• You are assuming output voltage (for a voltage source) or output current (for a current source) should minimally be affected by the load. However maximum transferred power is an equally valid assumption to make, with different results for the load. In other words, there is no such "should", it all boils down to what you want to accomplish. – jippie Dec 23 '15 at 18:10
• Another thing to note about real-world current sources is that--like you can't have infinite amperage coming out of a [real-world] voltage source--you can't have infinite voltage coming out of a [real-world] current source. The voltage limit for the latter is sometimes called compliance voltage (range). This limit, which is the open-circuit voltage for a current source, is obviously related to the internal impedance, just like the short-circuit current is for a voltage. – Fizz Dec 23 '15 at 18:33

The output impedance shunts the source in a current source:

simulate this circuit – Schematic created using CircuitLab

If the source impedance were in series, it would have no effect on the source's behavior, because the current source would simply compensate for its presence to produce the required output current.

Since the source impedance is shunting the source, it must have a high value to avoid drawing away source current and reducing the current delivered to the load.

• nice but just one question about this: so if one increases Zsrc it seems it is getting better since the current divider effect starts to disappear. and if we bring Zsrc to extreme case for example if we replace the Zscr with a dry wood or something has extreme low conductivity.
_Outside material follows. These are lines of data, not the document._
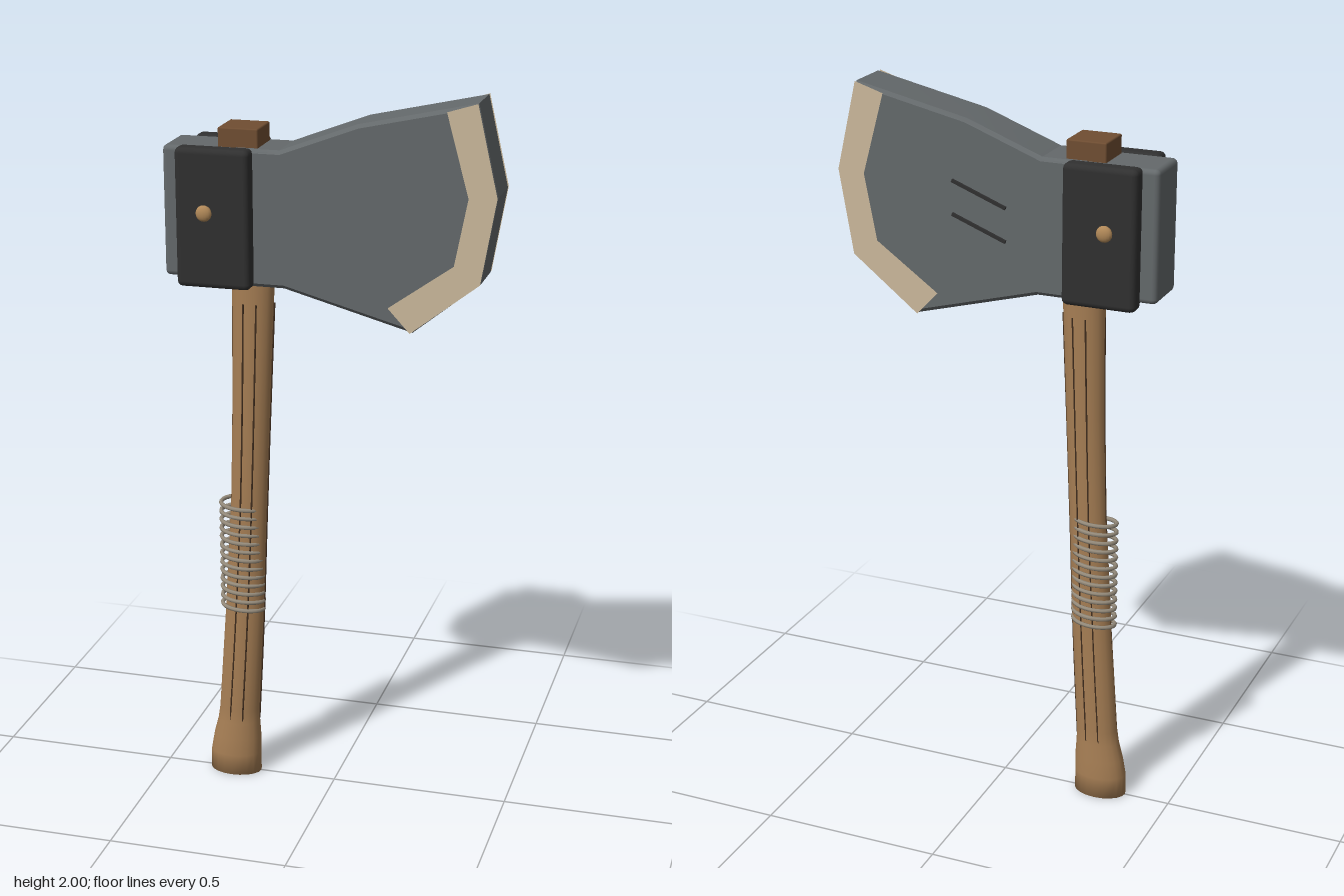
import * as THREE from 'three';
import { mergeVertices, toCreasedNormals } from 'three/addons/utils/BufferGeometryUtils.js';
import { RoundedBoxGeometry } from 'three/addons/geometries/RoundedBoxGeometry.js';

const material = (name, color) => Object.assign(new THREE.MeshStandardMaterial({ color }), { name });

// Handle cross-sections, bottom to top: [y, centre x, half width x, half width z]
const SECTIONS = [
  [0, -0.295, 0.075, 0.05], [0.06, -0.295, 0.074, 0.05], [0.11, -0.29, 0.07, 0.047],
  [0.16, -0.285, 0.062, 0.042], [0.2, -0.282, 0.059, 0.04], [0.5, -0.263, 0.056, 0.038],
  [0.85, -0.245, 0.052, 0.037], [1.15, -0.234, 0.054, 0.038], [1.48, -0.225, 0.059, 0.04],
  [1.84, -0.235, 0.055, 0.04],
];

// Wire wound round the grip
class Coil extends THREE.Curve {
  getPoint(t, target = new THREE.Vector3()) {
    const a = t * 13 * Math.PI * 2;
    return target.set(-0.267 + 0.06 * Math.cos(a), 0.515 + 0.33 * t, 0.043 * Math.sin(a));
  }
}

export function createModel() {
  const group = new THREE.Group();
  group.name = 'axe';
  const steel = material('steel', 0x64696b);
  const edge = material('honed edge', 0xcbb99c);
  edge.side = THREE.DoubleSide;
  const iron = material('dark iron', 0x303030);
  const wood = material('wood', 0xa67e54);
  const wedgeWood = material('wedge wood', 0x704e32);
  const grain = material('grain', 0x443020);
  const wire = material('wire', 0x968c7c);
  const rivetMetal = material('rivet metal', 0xb08858);

  const add = (name, geometry, mat, x = 0, y = 0, z = 0) => {
    const mesh = new THREE.Mesh(geometry, mat);
    mesh.name = name;
    mesh.position.set(x, y, z);
    group.add(mesh);
    return mesh;
  };
  const shape = (points) => new THREE.Shape(points.map(([x, y]) => new THREE.Vector2(x, y)));

  // Handle: an elliptical column following the sections, smooth over its butt
  const column = new THREE.CylinderGeometry(1, 1, SECTIONS.length - 1, 20, SECTIONS.length - 1);
  const pos = column.attributes.position;
  for (let i = 0; i < pos.count; i++) {
    const row = Math.round(pos.getY(i) + (SECTIONS.length - 1) / 2);
    const [y, cx, rx, rz] = SECTIONS[row];
    pos.setXYZ(i, cx + pos.getX(i) * rx, y, pos.getZ(i) * rz);
  }
  column.deleteAttribute('normal');
  column.deleteAttribute('uv');
  const handle = mergeVertices(column);
  handle.computeVertexNormals();
  add('handle', handle, wood);

  // Grain lines running up the handle, partly sunk into it
  for (const degrees of [0, 72, 108, 180, 252, 288]) {
    const a = THREE.MathUtils.degToRad(degrees);
    const points = SECTIONS.slice(4, 9).map(([y, cx, rx, rz]) =>
      new THREE.Vector3(cx + Math.cos(a) * rx, y === 1.48 ? 1.42 : y - 0.03, Math.sin(a) * rz * 0.99));
    add('grainLine', new THREE.TubeGeometry(new THREE.CatmullRomCurve3(points), 20, 0.0025, 5), grain);
  }

  add('gripWire', new THREE.TubeGeometry(new Coil(), 364, 0.006, 6), wire);

  // Blade with chamfered rims
  const bevel = 0.01;
  const blade = new THREE.ExtrudeGeometry(shape([
    [-0.25, 1.48], [-0.12, 1.48], [0.23, 1.385], [0.41, 1.53], [0.45, 1.76],
    [0.395, 2.0], [0.08, 1.93], [-0.13, 1.85], [-0.25, 1.85],
  ]), {
    depth: 0.146 - 2 * bevel, bevelEnabled: true, bevelThickness: bevel,
    bevelSize: bevel, bevelOffset: -bevel, bevelSegments: 1,
  });
  blade.translate(0, 0, -0.073 + bevel);
  add('blade', toCreasedNormals(blade, 0.3), steel);

  // Poll behind the handle
  add('poll', new RoundedBoxGeometry(0.3, 0.354, 0.146, 2, 0.014), steel, -0.3, 1.672, 0);

  // Honed edge faces, cheek plates and rivets on both sides
  const strip = new THREE.ShapeGeometry(shape([
    [0.225, 1.385], [0.41, 1.53], [0.45, 1.76], [0.395, 2.0],
    [0.315, 1.975], [0.375, 1.755], [0.34, 1.575], [0.165, 1.45],
  ]));
  for (const side of [1, -1]) {
    add('honedEdge', strip, edge, 0, 0, side * 0.0745);
    add('cheekPlate', new RoundedBoxGeometry(0.204, 0.376, 0.054, 2, 0.016), iron, -0.303, 1.665, side * 0.0855);
    const rivet = add('rivet', new THREE.SphereGeometry(0.022, 16, 10), rivetMetal, -0.322, 1.683, side * 0.119);
    rivet.scale.z = 0.55;
  }

  // Slanted scratches on the back of the blade
  for (const y of [1.65, 1.74]) {
    const scratch = add('scratch', new THREE.BoxGeometry(0.162, 0.008, 0.008), iron, 0.036, y, -0.092);
    scratch.rotation.z = 0.37;
  }

  // Wedge in the top of the head
  add('wedge', new RoundedBoxGeometry(0.11, 0.1, 0.112, 1, 0.004), wedgeWood, -0.246, 1.85, 0);

  return group;
}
Or even if we remove Zsrc means Zsrc goes to infinity and still we should be happy about it. But when I think this way it seems Im making a logical mistake. What do you think? – user16307 Dec 23 '15 at 17:58
• Or Zsrc is a Thevenin equivalent which "has to be some value"? – user16307 Dec 23 '15 at 18:04
• Why do you think you would make a LOGICAL mistake? – LvW Dec 23 '15 at 18:04
• Yes, the power delivered to the load increases toward the maximum as $Z_{src}\to\infty$. But you'll get almost all the improvement as long as you have $Z_{src}\gg{}Z_{load}$. Increases beyond, say $Z_{src}=10(Z_{load})$ will have very little effect. – The Photon Dec 23 '15 at 18:05
• Is there a current source in the world which has infinite Zsrc? I think Zsrc is not something like a one piece 1/4 watt actual resistor component. It is Thevenin equivalent right? – user16307 Dec 23 '15 at 18:07

A 1V voltage source with a series resistance of 1 ohm can produce 1 amp into a short circuit. The terminal impedance looking into the voltage source and resistor is 1 ohm.
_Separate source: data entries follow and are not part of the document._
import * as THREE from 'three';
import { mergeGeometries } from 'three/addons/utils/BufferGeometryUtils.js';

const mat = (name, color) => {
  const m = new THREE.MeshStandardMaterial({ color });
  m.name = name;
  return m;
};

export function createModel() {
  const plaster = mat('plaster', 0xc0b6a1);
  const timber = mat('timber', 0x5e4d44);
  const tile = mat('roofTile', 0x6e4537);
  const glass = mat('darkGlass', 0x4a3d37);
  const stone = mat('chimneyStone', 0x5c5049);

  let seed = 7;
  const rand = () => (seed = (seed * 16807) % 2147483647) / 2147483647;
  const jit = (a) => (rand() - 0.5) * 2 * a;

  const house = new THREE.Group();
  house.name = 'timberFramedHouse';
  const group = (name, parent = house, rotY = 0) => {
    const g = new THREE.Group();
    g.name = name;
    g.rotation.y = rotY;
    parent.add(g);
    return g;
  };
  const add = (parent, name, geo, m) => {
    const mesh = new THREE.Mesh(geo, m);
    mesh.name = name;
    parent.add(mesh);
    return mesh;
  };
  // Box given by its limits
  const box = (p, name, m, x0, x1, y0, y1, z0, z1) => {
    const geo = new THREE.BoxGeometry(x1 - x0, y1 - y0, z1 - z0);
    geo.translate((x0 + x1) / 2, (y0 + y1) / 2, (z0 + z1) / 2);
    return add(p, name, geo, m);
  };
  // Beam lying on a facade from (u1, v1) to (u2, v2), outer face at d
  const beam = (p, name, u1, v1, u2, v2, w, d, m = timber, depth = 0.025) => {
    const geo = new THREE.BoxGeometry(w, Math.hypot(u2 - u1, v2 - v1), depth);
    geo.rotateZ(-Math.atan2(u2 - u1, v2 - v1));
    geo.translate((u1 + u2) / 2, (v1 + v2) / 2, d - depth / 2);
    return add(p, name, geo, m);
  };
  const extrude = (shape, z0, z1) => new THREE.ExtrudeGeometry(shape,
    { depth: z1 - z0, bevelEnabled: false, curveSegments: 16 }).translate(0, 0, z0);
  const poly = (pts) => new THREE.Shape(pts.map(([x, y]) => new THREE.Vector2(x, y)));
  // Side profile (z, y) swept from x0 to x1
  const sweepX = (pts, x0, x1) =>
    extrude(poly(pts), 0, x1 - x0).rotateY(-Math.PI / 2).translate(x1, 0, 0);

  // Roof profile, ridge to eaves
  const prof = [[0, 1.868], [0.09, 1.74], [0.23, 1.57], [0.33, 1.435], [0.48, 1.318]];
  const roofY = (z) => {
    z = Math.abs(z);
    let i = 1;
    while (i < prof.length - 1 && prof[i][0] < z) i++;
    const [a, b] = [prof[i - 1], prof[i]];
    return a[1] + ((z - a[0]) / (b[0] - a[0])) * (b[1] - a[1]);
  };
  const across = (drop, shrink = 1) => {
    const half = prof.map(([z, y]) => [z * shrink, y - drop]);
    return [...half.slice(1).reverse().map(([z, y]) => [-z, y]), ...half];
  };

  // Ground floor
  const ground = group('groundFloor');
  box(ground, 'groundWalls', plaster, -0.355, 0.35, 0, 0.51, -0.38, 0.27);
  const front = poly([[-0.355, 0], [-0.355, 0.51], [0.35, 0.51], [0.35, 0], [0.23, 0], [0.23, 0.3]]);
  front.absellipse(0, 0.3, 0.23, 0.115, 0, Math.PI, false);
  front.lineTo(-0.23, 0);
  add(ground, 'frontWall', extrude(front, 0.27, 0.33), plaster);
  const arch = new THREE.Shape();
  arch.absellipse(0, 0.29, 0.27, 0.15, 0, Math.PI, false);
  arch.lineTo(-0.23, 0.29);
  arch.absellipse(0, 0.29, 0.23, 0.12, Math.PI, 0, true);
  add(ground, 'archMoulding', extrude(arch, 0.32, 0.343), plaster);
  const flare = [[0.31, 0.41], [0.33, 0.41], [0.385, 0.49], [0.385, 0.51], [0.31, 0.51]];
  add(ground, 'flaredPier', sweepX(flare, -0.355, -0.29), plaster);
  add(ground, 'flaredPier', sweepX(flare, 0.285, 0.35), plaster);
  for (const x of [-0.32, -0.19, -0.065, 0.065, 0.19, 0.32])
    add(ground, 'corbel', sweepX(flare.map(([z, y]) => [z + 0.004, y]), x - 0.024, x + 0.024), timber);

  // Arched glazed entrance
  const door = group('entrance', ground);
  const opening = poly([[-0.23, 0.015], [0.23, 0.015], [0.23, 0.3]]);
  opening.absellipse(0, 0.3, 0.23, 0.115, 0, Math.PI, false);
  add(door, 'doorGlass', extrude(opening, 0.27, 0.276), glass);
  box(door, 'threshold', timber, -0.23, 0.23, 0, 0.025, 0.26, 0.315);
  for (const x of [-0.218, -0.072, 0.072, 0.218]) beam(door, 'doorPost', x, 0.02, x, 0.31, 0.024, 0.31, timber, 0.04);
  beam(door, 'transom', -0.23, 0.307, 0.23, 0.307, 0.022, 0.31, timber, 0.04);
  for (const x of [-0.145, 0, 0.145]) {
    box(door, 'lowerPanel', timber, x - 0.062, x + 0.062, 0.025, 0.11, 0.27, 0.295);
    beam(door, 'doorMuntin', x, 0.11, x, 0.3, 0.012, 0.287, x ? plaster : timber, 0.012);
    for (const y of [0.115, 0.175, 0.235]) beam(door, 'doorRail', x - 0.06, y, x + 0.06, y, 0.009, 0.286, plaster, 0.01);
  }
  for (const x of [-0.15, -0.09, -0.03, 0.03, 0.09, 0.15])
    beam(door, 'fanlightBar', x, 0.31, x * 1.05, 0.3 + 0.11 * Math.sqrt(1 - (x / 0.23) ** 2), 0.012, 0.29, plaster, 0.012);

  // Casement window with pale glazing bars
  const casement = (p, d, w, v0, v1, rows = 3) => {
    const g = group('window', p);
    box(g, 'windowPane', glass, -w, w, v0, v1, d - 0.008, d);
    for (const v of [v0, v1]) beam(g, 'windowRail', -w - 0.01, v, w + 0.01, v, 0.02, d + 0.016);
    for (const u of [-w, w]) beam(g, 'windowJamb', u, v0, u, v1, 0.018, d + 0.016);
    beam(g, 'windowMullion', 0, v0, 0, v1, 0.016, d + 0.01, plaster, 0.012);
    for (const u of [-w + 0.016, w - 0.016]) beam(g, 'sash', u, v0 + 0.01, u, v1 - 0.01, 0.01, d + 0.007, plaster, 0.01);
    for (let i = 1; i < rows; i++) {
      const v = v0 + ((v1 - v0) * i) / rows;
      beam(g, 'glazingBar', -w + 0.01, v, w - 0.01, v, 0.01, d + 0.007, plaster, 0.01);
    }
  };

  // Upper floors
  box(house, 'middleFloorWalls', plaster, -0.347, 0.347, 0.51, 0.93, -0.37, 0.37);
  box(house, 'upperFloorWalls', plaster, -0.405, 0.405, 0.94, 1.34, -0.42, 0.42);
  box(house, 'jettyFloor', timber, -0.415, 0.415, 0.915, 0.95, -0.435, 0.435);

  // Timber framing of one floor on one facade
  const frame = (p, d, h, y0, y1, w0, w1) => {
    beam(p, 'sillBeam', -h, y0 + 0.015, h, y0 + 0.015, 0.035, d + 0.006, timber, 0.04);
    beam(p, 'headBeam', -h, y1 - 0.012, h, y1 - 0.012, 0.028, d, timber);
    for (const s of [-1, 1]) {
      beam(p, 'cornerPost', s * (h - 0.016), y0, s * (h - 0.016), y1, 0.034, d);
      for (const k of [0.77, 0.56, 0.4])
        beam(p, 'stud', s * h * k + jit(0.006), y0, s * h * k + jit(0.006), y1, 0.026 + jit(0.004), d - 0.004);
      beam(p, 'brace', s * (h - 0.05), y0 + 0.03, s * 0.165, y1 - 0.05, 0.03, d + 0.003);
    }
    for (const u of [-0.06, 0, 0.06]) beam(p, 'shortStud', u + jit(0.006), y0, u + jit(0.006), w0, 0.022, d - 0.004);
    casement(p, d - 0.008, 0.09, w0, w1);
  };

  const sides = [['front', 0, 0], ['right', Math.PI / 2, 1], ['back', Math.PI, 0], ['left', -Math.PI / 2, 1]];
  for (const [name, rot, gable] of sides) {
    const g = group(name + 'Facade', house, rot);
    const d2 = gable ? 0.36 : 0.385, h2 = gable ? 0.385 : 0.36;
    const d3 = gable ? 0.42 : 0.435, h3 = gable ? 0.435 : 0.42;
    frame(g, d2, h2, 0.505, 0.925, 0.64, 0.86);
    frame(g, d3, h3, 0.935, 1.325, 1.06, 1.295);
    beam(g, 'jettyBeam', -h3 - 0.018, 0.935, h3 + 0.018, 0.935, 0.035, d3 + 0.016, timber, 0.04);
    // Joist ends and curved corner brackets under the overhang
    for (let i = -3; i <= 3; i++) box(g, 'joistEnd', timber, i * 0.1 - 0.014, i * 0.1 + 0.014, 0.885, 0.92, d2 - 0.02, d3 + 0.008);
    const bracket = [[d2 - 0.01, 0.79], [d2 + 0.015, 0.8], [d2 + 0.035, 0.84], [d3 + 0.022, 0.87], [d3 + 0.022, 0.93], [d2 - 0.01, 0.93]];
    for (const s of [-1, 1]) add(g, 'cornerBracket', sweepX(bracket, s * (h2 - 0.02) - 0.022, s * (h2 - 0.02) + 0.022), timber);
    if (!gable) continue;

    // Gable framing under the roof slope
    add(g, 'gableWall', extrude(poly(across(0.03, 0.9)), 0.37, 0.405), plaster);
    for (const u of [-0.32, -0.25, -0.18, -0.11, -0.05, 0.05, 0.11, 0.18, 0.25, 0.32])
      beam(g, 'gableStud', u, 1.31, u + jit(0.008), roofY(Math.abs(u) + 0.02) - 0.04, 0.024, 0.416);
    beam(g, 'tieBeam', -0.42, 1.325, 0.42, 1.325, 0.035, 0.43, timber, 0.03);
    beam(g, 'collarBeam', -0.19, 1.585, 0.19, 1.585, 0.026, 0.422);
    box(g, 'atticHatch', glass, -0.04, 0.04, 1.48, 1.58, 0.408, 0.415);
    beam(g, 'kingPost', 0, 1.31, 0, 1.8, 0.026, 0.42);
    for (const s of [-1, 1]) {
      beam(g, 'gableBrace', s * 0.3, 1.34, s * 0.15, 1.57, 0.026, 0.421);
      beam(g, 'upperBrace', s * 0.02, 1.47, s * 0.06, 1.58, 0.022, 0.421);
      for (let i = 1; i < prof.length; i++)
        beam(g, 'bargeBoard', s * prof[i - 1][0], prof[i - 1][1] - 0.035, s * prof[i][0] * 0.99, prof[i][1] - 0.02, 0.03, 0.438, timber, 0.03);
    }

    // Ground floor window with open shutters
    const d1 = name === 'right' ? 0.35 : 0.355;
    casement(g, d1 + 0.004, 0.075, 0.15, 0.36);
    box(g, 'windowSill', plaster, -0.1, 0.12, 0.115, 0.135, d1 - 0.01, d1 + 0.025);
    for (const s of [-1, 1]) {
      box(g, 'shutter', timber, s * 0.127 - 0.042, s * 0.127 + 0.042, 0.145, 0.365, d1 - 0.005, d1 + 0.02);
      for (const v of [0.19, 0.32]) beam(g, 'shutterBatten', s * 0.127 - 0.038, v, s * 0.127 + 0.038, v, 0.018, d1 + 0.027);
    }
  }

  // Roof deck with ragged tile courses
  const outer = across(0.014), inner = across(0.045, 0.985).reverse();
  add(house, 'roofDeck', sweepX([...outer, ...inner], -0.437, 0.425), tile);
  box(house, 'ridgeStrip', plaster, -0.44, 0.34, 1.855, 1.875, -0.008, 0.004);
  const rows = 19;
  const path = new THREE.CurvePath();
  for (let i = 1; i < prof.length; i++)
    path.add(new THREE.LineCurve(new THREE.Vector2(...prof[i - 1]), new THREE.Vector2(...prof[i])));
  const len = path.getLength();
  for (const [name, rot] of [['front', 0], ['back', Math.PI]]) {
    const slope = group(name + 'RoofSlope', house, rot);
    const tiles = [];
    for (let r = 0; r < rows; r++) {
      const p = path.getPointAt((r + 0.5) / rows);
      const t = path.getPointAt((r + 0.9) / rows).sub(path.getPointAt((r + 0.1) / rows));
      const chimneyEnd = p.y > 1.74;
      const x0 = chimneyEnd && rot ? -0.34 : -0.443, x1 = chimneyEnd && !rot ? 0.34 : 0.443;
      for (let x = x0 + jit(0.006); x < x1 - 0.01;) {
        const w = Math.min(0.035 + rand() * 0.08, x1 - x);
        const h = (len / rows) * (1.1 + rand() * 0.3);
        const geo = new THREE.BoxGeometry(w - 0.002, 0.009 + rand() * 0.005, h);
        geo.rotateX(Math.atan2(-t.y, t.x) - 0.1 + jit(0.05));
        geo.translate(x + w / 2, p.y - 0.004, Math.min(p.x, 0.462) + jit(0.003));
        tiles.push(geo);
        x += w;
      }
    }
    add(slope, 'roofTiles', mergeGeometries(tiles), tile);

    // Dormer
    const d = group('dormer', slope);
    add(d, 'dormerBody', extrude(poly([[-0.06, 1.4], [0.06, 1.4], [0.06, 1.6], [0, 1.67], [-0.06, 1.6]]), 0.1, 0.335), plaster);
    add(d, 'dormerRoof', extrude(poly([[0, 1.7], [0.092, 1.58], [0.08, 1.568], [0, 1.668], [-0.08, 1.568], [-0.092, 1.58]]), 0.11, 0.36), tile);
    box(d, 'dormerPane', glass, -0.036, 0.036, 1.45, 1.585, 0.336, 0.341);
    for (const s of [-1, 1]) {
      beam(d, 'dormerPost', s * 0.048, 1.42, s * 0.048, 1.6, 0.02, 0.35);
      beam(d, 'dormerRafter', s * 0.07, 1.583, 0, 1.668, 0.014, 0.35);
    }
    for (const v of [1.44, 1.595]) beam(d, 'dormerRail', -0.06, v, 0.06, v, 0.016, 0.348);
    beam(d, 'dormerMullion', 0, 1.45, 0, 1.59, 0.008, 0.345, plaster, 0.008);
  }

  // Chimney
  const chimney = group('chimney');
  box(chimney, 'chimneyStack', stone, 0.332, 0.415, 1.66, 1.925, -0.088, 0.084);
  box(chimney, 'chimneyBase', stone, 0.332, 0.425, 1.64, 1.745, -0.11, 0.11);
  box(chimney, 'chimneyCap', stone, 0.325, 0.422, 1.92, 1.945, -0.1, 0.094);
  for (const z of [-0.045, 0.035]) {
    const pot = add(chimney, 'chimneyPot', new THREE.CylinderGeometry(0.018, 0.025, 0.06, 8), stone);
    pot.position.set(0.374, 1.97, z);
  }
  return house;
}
If you converted this circuit to a current source, your source would be 1A with a parallel resistance of 1 ohm. If you were to calculate the terminal impedance of that set-up it would be 1 ohm.

Both these circuits provide identical performance and functionality - if both were placed inside a box with their terminals coming out and you were asked to probe the terminals and measure this (and that) you would find zero electrical difference.

This means that the current source without the parallel resistor MUST have infinite impedance and, as is more commonly known, the voltage source (without the series resistor) has zero impedance.

Another way to look at a current source is as an infinite voltage source in series with an infinite resistance. Despite both voltage and resistor being infinite they can still have a ratio and if this ratio is 1 then the current source is 1 amp and no matter how little or much resistance you connected to the output terminals, 1 amp would always flow.

• The resistor in parallel with a current source is the norton equivalent of the series resistance of the voltage source and, the series resistance of the voltage source is the thevenin equivalent of that of the current source. – Andy aka Dec 23 '15 at 18:20